We’d been hearing about COVID-19 for a few months. I didn’t take it seriously at first. I thought it was another media scare similar to Ebola from several years back, which never even came geographically close to me. Everyone was scared but nothing ever seemed to come of it. COVID-19 started in China, and though the news stories were tragic, and the video clips of doctors collapsing were terrible to watch, I never felt personally at risk. At least not at first.
It all started to feel real on March 12th when the first infection hit Saskatchewan.
It became scary on March 16, when our premier Scott Moe Tweeted that schools all over the province were closing indefinitely. Schools closing in Saskatchewan is no small feat. We can get 6 feet of snow in the middle of January and schools won’t close for a single day. I left work at lunch time and picked my son up from school.
Like many I was glued to the news sites. I was refreshing CBC and the Johns Hopkins Coronavirus Resource Center watching nervously as the numbers rolled in day after day. I wondered why people were buying so much toilet paper. I started to fear the store. I started to think about my asthma in a way I hadn’t before. Could this thing kill me?
Over the last month the numbers have steadily risen around the world. I’ve watched countries deal with it in different ways to various degrees of success and I’ve watched the world outside my door change in ways I didn’t think it could. As of the time I’m writing this, it’s been nearly a month since I have been in a store. Since I’m fortunate enough to have a job that allows me to work from home, I haven’t even left my house save for one time to drive around downtown to see how quiet it was, and let me tell you, it was.
Once things started to happen in the middle of March, things happened quickly. For a while, every day they were tightening up restrictions and closing more public spaces. Now only those deemed essential businesses are allowed to operate. It’s interesting to look at the world around me right now and acknowledge how much I took for granted the existence of certain businesses, thinking they were permanent fixtures in our world. A lot of those places, at least right now, have disappeared, and we’re all learning how to live without them. We’re learning what’s truly necessary; what’s truly important.
Despite how much a lot of people are struggling with staying at home, I’m grateful to feel pretty comfortable with it. This is one of those times where being an introvert has worked to my advantage. My partner and son are introverts too and none of us have really missed going out as much as we thought we might. We’ve been watching cautiously from our home and taking any and all precautions to stay safe. Paul goes out once a week at the most to get groceries, which come home to be wiped down before being put away. We’ve also had groceries delivered once but it’s tricky to get because of increased demand.

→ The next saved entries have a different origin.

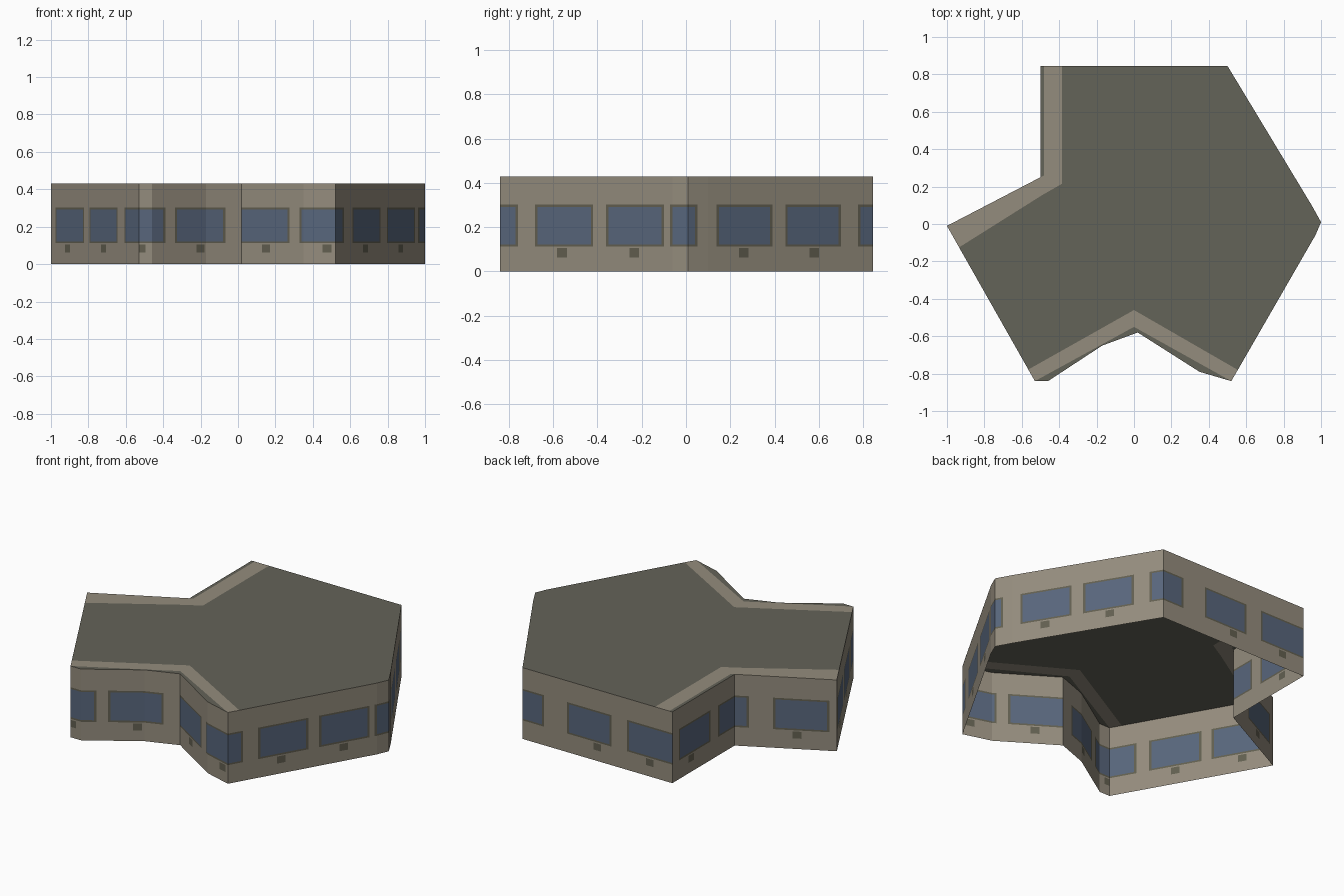
import bpy
import bmesh
from mathutils import Vector

if "Cube" in bpy.data.objects:
    bpy.data.objects.remove(bpy.data.objects["Cube"])

H = 0.43


def material(name, rgb):
    m = bpy.data.materials.new(name)
    lin = [((c / 255 + 0.055) / 1.055) ** 2.4 for c in rgb]
    m.diffuse_color = (*lin, 1)
    m.use_nodes = True
    m.node_tree.nodes["Principled BSDF"].inputs["Base Color"].default_value = m.diffuse_color
    return m


WALL, ROOF, GLASS, TRIM = range(4)
MATS = [material("warm_grey_wall", (148, 140, 125)),
        material("dark_roof", (100, 99, 88)),
        material("blue_glass", (88, 102, 124)),
        material("window_trim", (98, 95, 80))]


def finish(name, bm):
    mesh = bpy.data.meshes.new(name)
    bmesh.ops.remove_doubles(bm, verts=bm.verts, dist=1e-5)
    bm.to_mesh(mesh)
    bm.free()
    for m in MATS:
        mesh.materials.append(m)
    obj = bpy.data.objects.new(name, mesh)
    bpy.context.collection.objects.link(obj)


# Each wall: name, plan path, window spans and sill vents (distance along path)
WALLS = [
    ("front_left_wall", [(-1, -.01), (-.53, -.84)],
     [(.06, .345), (.43, .71), (.81, 1.1)], [.18, .57]),
    ("front_notch_left_wall", [(-.53, -.84), (-.46, -.84), (-.17, -.65), (.02, -.58)],
     [(-.1, .142), (.231, .513)], [.01, .38]),
    ("front_notch_right_wall", [(.02, -.58), (.35, -.79), (.52, -.84)],
     [(-.1, .29), (.379, .7)], [.154, .522]),
    ("right_front_wall", [(.52, -.84), (.97, -.06), (1, .01)],
     [(-.1, .08), (.196, .473), (.565, .842), (.9, 1.1)], [.323, .70]),
    ("right_back_wall", [(1, .01), (.95, .1), (.5, .845)],
     [(-.1, .034), (.161, .43), (.523, .79), (.907, 1.1)], [.29, .664]),
    ("back_wall", [(.5, .845), (-.5, .845)],
     [(-.1, .13), (.31, .58), (.71, 1.1)], [.5, .85]),
    ("left_notch_back_wall", [(-.5, .845), (-.5, .25)],
     [(.075, .35), (.45, .8)], [.18]),
    ("left_notch_front_wall", [(-.5, .25), (-1, -.01)],
     [(-.1, .065), (.225, .51)], [.345]),
]
Z_CUTS = [0, .063, .105, .112, .122, .292, .302, H]
FRAME, VENT = .013, .025


def cell_material(s, z, windows, vents):
    for a, b in windows:
        if a < s < b and .122 < z < .292:
            return GLASS
        if a - FRAME < s < b + FRAME and .112 < z < .302:
            return TRIM
    if .063 < z < .105 and any(abs(s - v) < VENT for v in vents):
        return TRIM
    return WALL


def build_wall(name, path, windows, vents):
    pts = [Vector(p) for p in path]
    stops = [0]
    for a, b in zip(pts, pts[1:]):
        stops.append(stops[-1] + (b - a).length)
    total = stops[-1]

    def at(s):
        for i in range(len(pts) - 1):
            if s <= stops[i + 1] + 1e-7:
                t = (s - stops[i]) / (stops[i + 1] - stops[i])
                return pts[i].lerp(pts[i + 1], t)
        return pts[-1]

    # cut the wall wherever a window, frame, vent or bend begins or ends
    cuts = set(stops)
    for a, b in windows:
        cuts |= {a - FRAME, a, b, b + FRAME}
    for v in vents:
        cuts |= {v - VENT, v + VENT}
    cuts = sorted(c for c in cuts if 0 <= c <= total)
    bm = bmesh.new()
    for s0, s1 in zip(cuts, cuts[1:]):
        if s1 - s0 < 1e-4:
            continue
        p, q = at(s0), at(s1)
        for z0, z1 in zip(Z_CUTS, Z_CUTS[1:]):
            f = bm.faces.new([bm.verts.new((*c, z)) for c, z in
                              ((p, z0), (q, z0), (q, z1), (p, z1))])
            f.material_index = cell_material((s0 + s1) / 2, (z0 + z1) / 2,
                                             windows, vents)
    finish(name, bm)


for wall in WALLS:
    build_wall(*wall)


# Flat roof: dark field, pale bands along the notches, thin dark outer slivers
ROOF_PARTS = [
    ("roof_field", ROOF,
     [(-.385, .845), (-.385, .215), (-.49, .155), (-.935, -.125), (-.565, -.778),
      (0, -.46), (.555, -.78), (.97, -.06), (1, .01), (.95, .1), (.5, .845)]),
    ("left_roof_band", WALL,
     [(-.48, .845), (-.48, .26), (-.5, .25), (-1, -.01), (-.935, -.125),
      (-.49, .155), (-.385, .215), (-.385, .845)]),
    ("left_roof_edge", ROOF,
     [(-.5, .845), (-.5, .25), (-.48, .26), (-.48, .845)]),
    ("front_roof_band", WALL,
     [(-.53, -.84), (0, -.55), (.52, -.84), (.555, -.78), (0, -.46), (-.565, -.778)]),
    ("front_left_roof_edge", ROOF,
     [(-.53, -.84), (-.46, -.84), (-.17, -.65), (.02, -.58), (0, -.55)]),
    ("front_right_roof_edge", ROOF,
     [(.02, -.58), (.35, -.79), (.52, -.84), (0, -.55)]),
]
for name, mat, outline in ROOF_PARTS:
    bm = bmesh.new()
    face = bm.faces.new([bm.verts.new((x, y, H)) for x, y in outline])
    face.material_index = mat
    face.normal_update()
    if face.normal.z < 0:
        face.normal_flip()
    bmesh.ops.triangulate(bm, faces=[face])
    finish(name, bm)
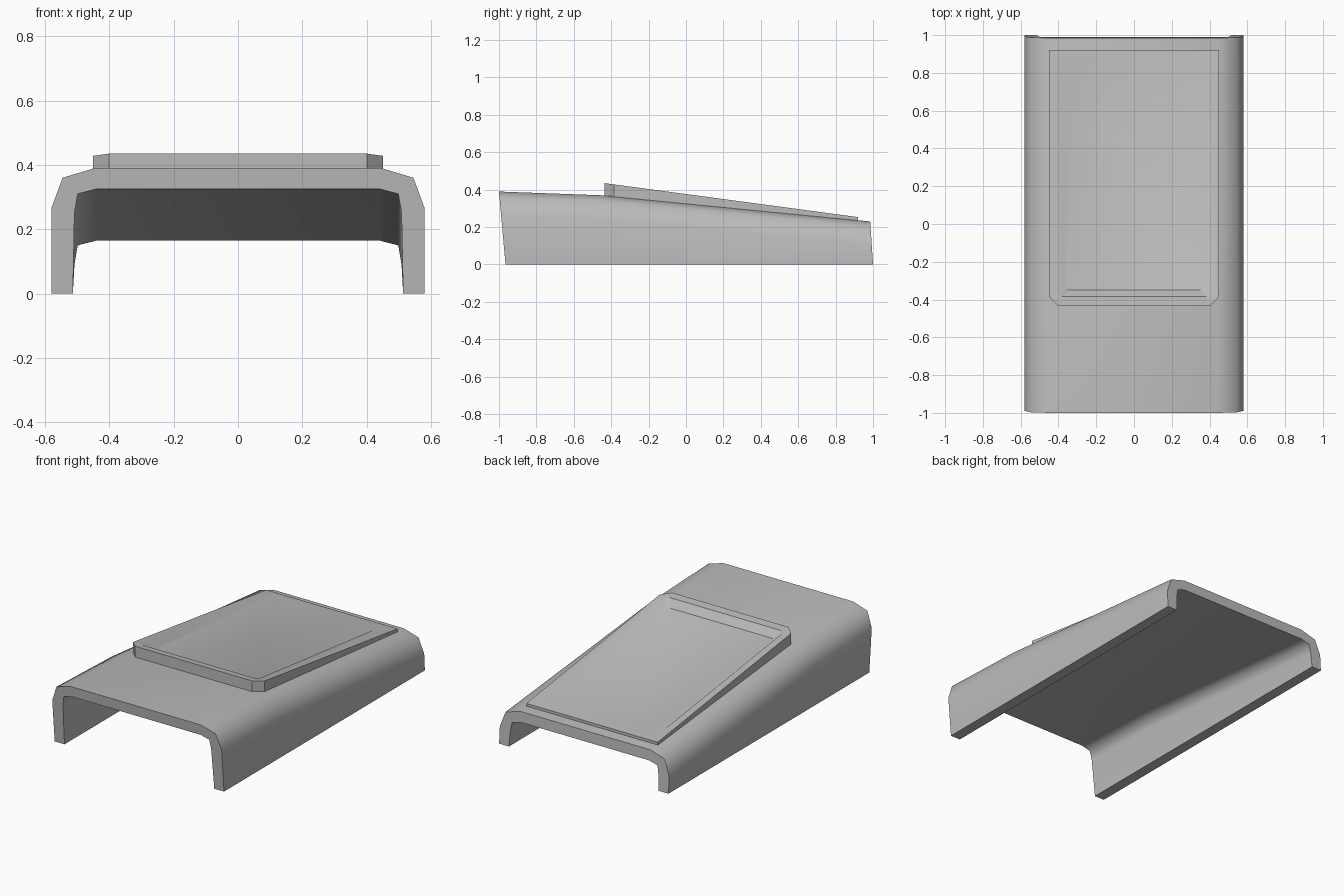
import bpy, bmesh, math

cube = bpy.data.objects.get("Cube")
if cube:
    bpy.data.objects.remove(cube, do_unlink=True)

grey = bpy.data.materials.new("plain grey")
grey.use_nodes = True
colour = (0.5, 0.5, 0.5, 1)
grey.diffuse_color = colour
grey.node_tree.nodes["Principled BSDF"].inputs["Base Color"].default_value = colour


def loft(name, rings, angle):
    """Skin a list of equal closed rings and cap both ends."""
    bm = bmesh.new()
    loops = [[bm.verts.new(p) for p in ring] for ring in rings]
    n = len(loops[0])
    for a, b in zip(loops, loops[1:]):
        for i in range(n):
            j = (i + 1) % n
            bm.faces.new((a[i], a[j], b[j], b[i]))
    for ring in (loops[0], loops[-1]):
        bm.faces.new(ring)
    bmesh.ops.recalc_face_normals(bm, faces=bm.faces)
    mesh = bpy.data.meshes.new(name)
    bm.to_mesh(mesh)
    bm.free()
    mesh.materials.append(grey)
    obj = bpy.data.objects.new(name, mesh)
    bpy.context.collection.objects.link(obj)
    bpy.ops.object.select_all(action="DESELECT")
    obj.select_set(True)
    bpy.context.view_layer.objects.active = obj
    bpy.ops.object.shade_smooth_by_angle(angle=math.radians(angle))
    return obj


# Arched shell: open-bottomed channel that gets lower towards the back
def channel(y, lean, h):
    inner = h - 0.065
    half = [(0.58, 0), (0.58, h - 0.125), (0.545, h - 0.03), (0.445, h)]
    under = [(0.44, inner), (0.498, inner - 0.015), (0.508, inner - 0.075), (0.513, 0)]
    outline = half + [(-x, z) for x, z in reversed(half)]
    outline += [(-x, z) for x, z in reversed(under)] + under
    return [(x, y + lean * z / h, z) for x, z in outline]


loft("shell", [channel(-0.965, -0.035, 0.39),
               channel(-0.45, 0, 0.37),
               channel(1.0, -0.015, 0.23)], 76)


# Raised panel: sloping rim around a recess that fades out at the back
def shell_z(y):
    return 0.37 - 0.0972 * (y + 0.45)


def rim_z(y):
    return 0.435 - 0.134 * (y + 0.435)


def floor_z(y):
    return rim_z(y) - 0.04 * max(0, (0.89 - y) / 1.24)


def outline(half_width, front, back, cut, height):
    half = [(half_width - cut, front), (half_width, front + cut), (half_width, back)]
    points = half + [(-x, y) for x, y in reversed(half)]
    return [(x, y, height(y)) for x, y in points]


loft("raised_panel", [
    outline(0.45, -0.435, 0.92, 0.05, lambda y: shell_z(y) - 0.015),
    outline(0.45, -0.435, 0.92, 0.05, rim_z),
    outline(0.405, -0.385, 0.89, 0.025, rim_z),
    outline(0.365, -0.35, 0.88, 0.015, floor_z)], 30)
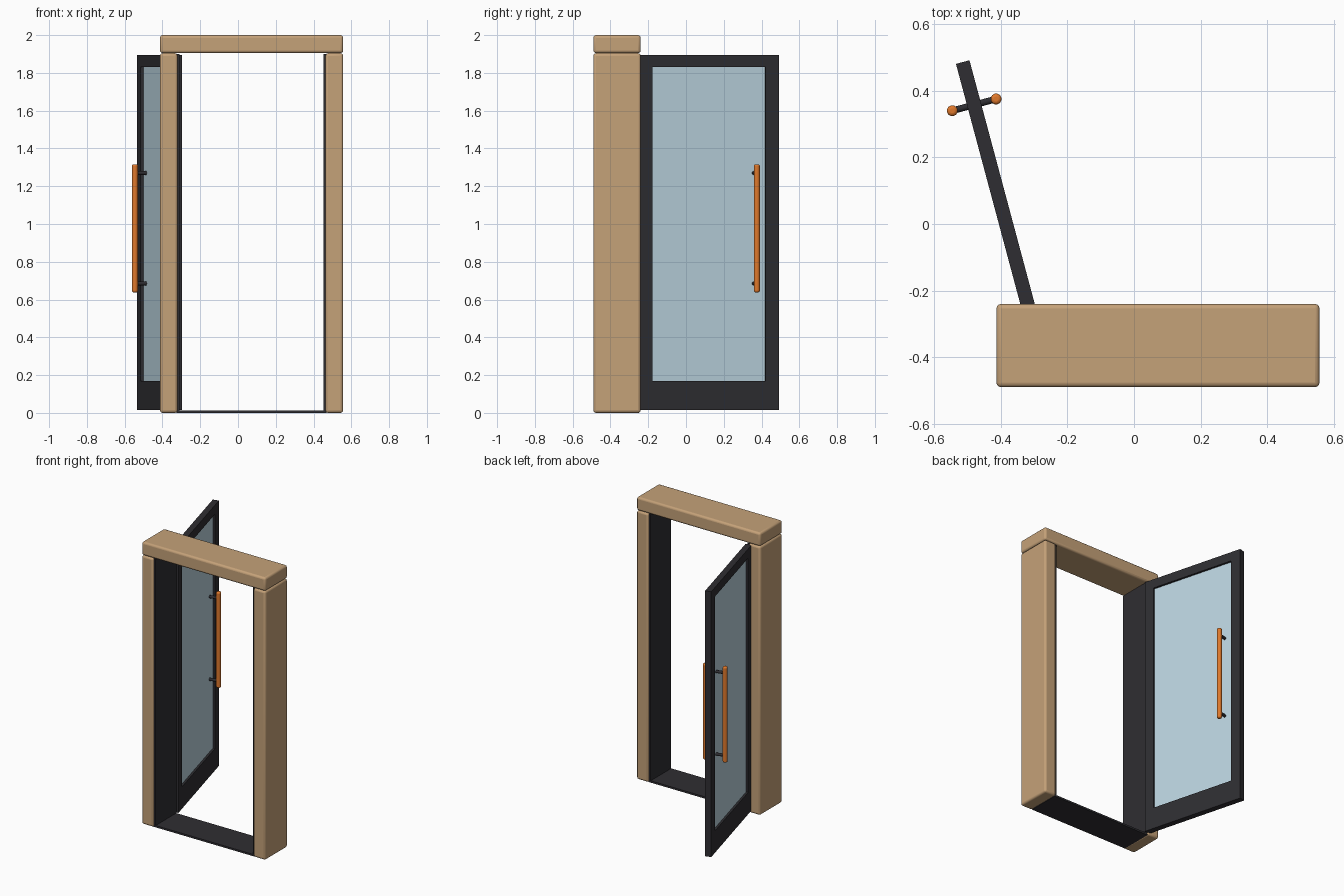
import bpy, math
from mathutils import Matrix, Vector

if "Cube" in bpy.data.objects:
    bpy.data.objects.remove(bpy.data.objects["Cube"])


def material(name, rgb):
    m = bpy.data.materials.new(name)
    m.diffuse_color = (*rgb, 1)
    m.use_nodes = True
    m.node_tree.nodes["Principled BSDF"].inputs["Base Color"].default_value = m.diffuse_color
    return m


WOOD = material("tan_wood", (0.56, 0.36, 0.19))
DARK = material("dark_metal", (0.028, 0.027, 0.032))
GLASS = material("blue_glass", (0.50, 0.66, 0.74))
ORANGE = material("orange_grip", (0.74, 0.19, 0.025))

# Door-local space: x along the width from the hinge, y across thickness
DOOR = Matrix.Translation((-0.3175, -0.248, 0)) @ Matrix.Rotation(math.radians(105), 4, 'Z')
W, T = 0.76, 0.042


def finish(ob, name, mat, bevel, segments, place):
    ob.name = name
    ob.data.materials.append(mat)
    if place:
        ob.matrix_world = place @ ob.matrix_basis
    if bevel:
        b = ob.modifiers.new("bevel", 'BEVEL')
        b.width, b.segments = bevel, segments
        bpy.ops.object.shade_smooth_by_angle(angle=math.radians(40))
    return ob


def box(name, x, y, z, mat, bevel=0, place=None):
    bpy.ops.mesh.primitive_cube_add(size=1)
    ob = bpy.context.object
    lo, hi = Vector((x[0], y[0], z[0])), Vector((x[1], y[1], z[1]))
    ob.data.transform(Matrix.Translation((lo + hi) / 2) @ Matrix.Diagonal((*(hi - lo), 1)))
    return finish(ob, name, mat, bevel, 3, place)


def rod(name, a, b, r, mat, bevel=0, place=None, sides=12):
    a, b = Vector(a), Vector(b)
    bpy.ops.mesh.primitive_cylinder_add(vertices=sides, radius=r, depth=(b - a).length)
    ob = bpy.context.object
    rot = (b - a).to_track_quat('Z', 'Y').to_matrix().to_4x4()
    ob.data.transform(Matrix.Translation((a + b) / 2) @ rot)
    finish(ob, name, mat, 0, 0, place)
    if bevel:
        m = ob.modifiers.new("bevel", 'BEVEL')
        m.width, m.segments, m.angle_limit = bevel, 3, math.radians(60)
    bpy.ops.object.shade_smooth_by_angle(angle=math.radians(40))
    return ob


# Timber surround
box("left_post", (-0.413, -0.32), (-0.49, -0.24), (0, 1.904), WOOD, 0.014)
box("right_post", (0.463, 0.557), (-0.49, -0.24), (0, 1.904), WOOD, 0.014)
box("lintel", (-0.413, 0.557), (-0.49, -0.24), (1.905, 2.0), WOOD, 0.014)

# Dark lining inside the opening
box("left_lining", (-0.325, -0.309), (-0.48, -0.25), (0, 1.9), DARK)
box("right_lining", (0.452, 0.468), (-0.48, -0.25), (0, 1.9), DARK)
box("sill", (-0.309, 0.452), (-0.48, -0.25), (0, 0.013), DARK)

# Open door leaf
side = (-T / 2, T / 2)
box("hinge_stile", (0, 0.067), side, (0.015, 1.895), DARK, place=DOOR)
box("lock_stile", (W - 0.072, W), side, (0.015, 1.895), DARK, place=DOOR)
box("bottom_rail", (0.067, W - 0.072), side, (0.015, 0.17), DARK, place=DOOR)
box("top_rail", (0.067, W - 0.072), side, (1.83, 1.895), DARK, place=DOOR)
box("glass_pane", (0.067, W - 0.072), (-0.006, 0.006), (0.17, 1.83), GLASS, place=DOOR)

# Pull handles on both faces, joined by pins through the glass
HX, HY = W - 0.133, 0.068
for label, s in (("outer", 1), ("inner", -1)):
    rod(label + "_handle", (HX, s * HY, 0.638), (HX, s * HY, 1.316), 0.0165, ORANGE, 0.009, DOOR)
for label, z in (("lower", 0.685), ("upper", 1.27)):
    rod(label + "_handle_pin", (HX, -HY, z), (HX, HY, z), 0.01, DARK, 0, DOOR)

We are reaching a point now where those in power are starting to talk about loosening up the restrictions. Here in Saskatchewan we’ve had really low numbers the last few days, and that feels great. We’re heading in the right direction and avoiding the large numbers seen in other places. The biggest concern in my mind now is that we’ll open up too soon and experience a resurgence in new infections. People are itching to get back out there and businesses are feeling the squeeze and wanting to reopen their doors. I’ve been really proud of how Canada as a whole and how Saskatchewan have handled things to keep everyone safe. My hope now is that the abundance of caution showed in the beginning doesn’t lose steam toward the end. I wonder what permanent changes COVID-19 will create in our world and how that might affect the way we live moving forward.